I was supposed to be doing this as a buddy read with everyone, but I've not been keeping my end up at all. The cold I thought I'd beaten down made a comeback at the end of last week, so I kept falling asleep every time I tried to get stuck into Hogfather. Which sounds like a terrible condemnation of the book, but is really is NOT. The book was excellent. I'd prove it's excellence with quotes, except all my reading buddies beat me to all the quotes I liked the best.
There's mischief afoot in the Discworld, and the Hogfather is missing. Death decides to step in and play the Hogfather's role, visiting houses, filling stockings and doing his best to ensure that belief in the Hogfather never falters, while his grand-daughter Susan and a host of others do their best to thwart the mischief so Hogfather can come back.

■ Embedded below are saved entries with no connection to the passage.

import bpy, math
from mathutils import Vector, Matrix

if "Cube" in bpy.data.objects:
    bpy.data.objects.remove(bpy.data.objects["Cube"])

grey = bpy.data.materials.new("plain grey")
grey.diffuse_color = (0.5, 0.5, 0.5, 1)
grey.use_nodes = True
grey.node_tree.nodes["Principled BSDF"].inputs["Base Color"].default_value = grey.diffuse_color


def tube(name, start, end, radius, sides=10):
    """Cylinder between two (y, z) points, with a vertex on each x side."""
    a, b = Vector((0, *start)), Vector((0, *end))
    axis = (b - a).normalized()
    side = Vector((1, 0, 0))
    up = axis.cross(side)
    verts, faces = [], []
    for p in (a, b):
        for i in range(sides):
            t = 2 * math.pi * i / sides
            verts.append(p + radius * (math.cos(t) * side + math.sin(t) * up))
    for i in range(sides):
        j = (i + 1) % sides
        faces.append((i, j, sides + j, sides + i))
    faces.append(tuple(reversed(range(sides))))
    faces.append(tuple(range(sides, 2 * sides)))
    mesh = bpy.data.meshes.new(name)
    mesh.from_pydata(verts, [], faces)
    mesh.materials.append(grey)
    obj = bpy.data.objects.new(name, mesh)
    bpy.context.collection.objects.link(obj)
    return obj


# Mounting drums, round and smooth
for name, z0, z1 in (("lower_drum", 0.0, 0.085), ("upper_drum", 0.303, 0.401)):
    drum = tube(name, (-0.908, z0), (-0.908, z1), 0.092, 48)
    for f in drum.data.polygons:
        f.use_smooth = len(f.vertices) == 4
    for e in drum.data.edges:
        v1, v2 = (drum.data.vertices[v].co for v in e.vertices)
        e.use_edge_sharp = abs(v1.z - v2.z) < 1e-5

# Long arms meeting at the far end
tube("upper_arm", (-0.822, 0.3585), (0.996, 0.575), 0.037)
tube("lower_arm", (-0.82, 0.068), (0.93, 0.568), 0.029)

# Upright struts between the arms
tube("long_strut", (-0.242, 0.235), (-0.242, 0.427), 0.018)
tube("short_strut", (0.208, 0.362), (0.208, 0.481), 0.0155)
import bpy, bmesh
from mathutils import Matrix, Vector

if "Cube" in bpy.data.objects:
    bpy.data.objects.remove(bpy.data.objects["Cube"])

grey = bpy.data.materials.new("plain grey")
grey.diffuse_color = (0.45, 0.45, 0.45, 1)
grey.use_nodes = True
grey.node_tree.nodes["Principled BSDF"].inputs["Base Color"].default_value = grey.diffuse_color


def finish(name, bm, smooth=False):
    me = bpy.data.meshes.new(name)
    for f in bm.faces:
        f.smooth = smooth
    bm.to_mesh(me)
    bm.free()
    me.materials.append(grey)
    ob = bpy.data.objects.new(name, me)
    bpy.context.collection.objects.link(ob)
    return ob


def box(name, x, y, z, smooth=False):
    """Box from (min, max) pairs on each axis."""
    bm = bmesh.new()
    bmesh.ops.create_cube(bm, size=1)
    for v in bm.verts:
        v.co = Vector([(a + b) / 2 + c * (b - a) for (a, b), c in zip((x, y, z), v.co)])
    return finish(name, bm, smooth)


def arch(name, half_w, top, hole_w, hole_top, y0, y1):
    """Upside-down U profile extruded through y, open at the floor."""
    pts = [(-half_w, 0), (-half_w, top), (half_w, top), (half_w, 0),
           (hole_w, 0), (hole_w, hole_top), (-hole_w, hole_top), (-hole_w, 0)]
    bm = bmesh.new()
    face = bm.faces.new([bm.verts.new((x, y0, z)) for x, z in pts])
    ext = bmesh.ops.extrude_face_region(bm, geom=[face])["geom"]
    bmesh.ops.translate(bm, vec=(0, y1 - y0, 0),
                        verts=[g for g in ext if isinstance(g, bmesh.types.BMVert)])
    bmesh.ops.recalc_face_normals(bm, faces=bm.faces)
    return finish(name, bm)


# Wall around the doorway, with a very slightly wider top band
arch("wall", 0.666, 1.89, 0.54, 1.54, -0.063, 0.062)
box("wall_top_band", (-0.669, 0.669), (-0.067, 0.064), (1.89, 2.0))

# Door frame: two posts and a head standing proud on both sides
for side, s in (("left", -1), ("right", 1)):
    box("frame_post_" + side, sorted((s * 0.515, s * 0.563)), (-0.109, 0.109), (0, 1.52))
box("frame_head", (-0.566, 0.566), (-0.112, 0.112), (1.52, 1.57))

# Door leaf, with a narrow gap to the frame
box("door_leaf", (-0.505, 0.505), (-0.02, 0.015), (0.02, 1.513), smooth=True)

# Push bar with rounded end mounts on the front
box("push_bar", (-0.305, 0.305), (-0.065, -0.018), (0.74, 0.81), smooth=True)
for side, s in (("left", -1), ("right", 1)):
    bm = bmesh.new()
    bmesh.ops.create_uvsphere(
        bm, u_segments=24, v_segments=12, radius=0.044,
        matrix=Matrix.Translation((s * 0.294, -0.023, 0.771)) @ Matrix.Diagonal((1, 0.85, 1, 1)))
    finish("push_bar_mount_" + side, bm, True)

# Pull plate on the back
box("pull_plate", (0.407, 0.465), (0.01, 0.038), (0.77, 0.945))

This is a brilliant story - practically flawless. My only two complaints are that:
1. Teatime is a little too evil; it adds an edge to the story that I freely admit is necessary; without it the whole thing would be a little less brilliant. Nevertheless, His story line was the fly in my lemonade; I'd be reading along having a rollicking good time and then he'd show up being manically evil, and it felt like someone let the air out of my balloons.
2. The book kept referring to both dollars and pence. Either this was done on purpose, because it's the discworld and can use any form of currency Pratchett would like, or else it's an editing error that wasn't caught during a transition from UK to international editions. If it's the former, well, that's totally fine. But I don't know, so I kept wondering if it was the latter and I kept getting tripped up by the discrepancy.
In the grand scheme of things, these are inconsequential - this is, hands down, the best discworld book I've read so far. But Teatime's rain on my holiday parade does keep me from going the whole 5 stars.
If you like silly fun with a side of very deep philosophy, read this book.
There's one quote I don't think anyone has beaten me to yet:
Humans need fantasy to be human. To be the place where the falling angel meets the rising ape.
That might very well be my favourite quote of the book.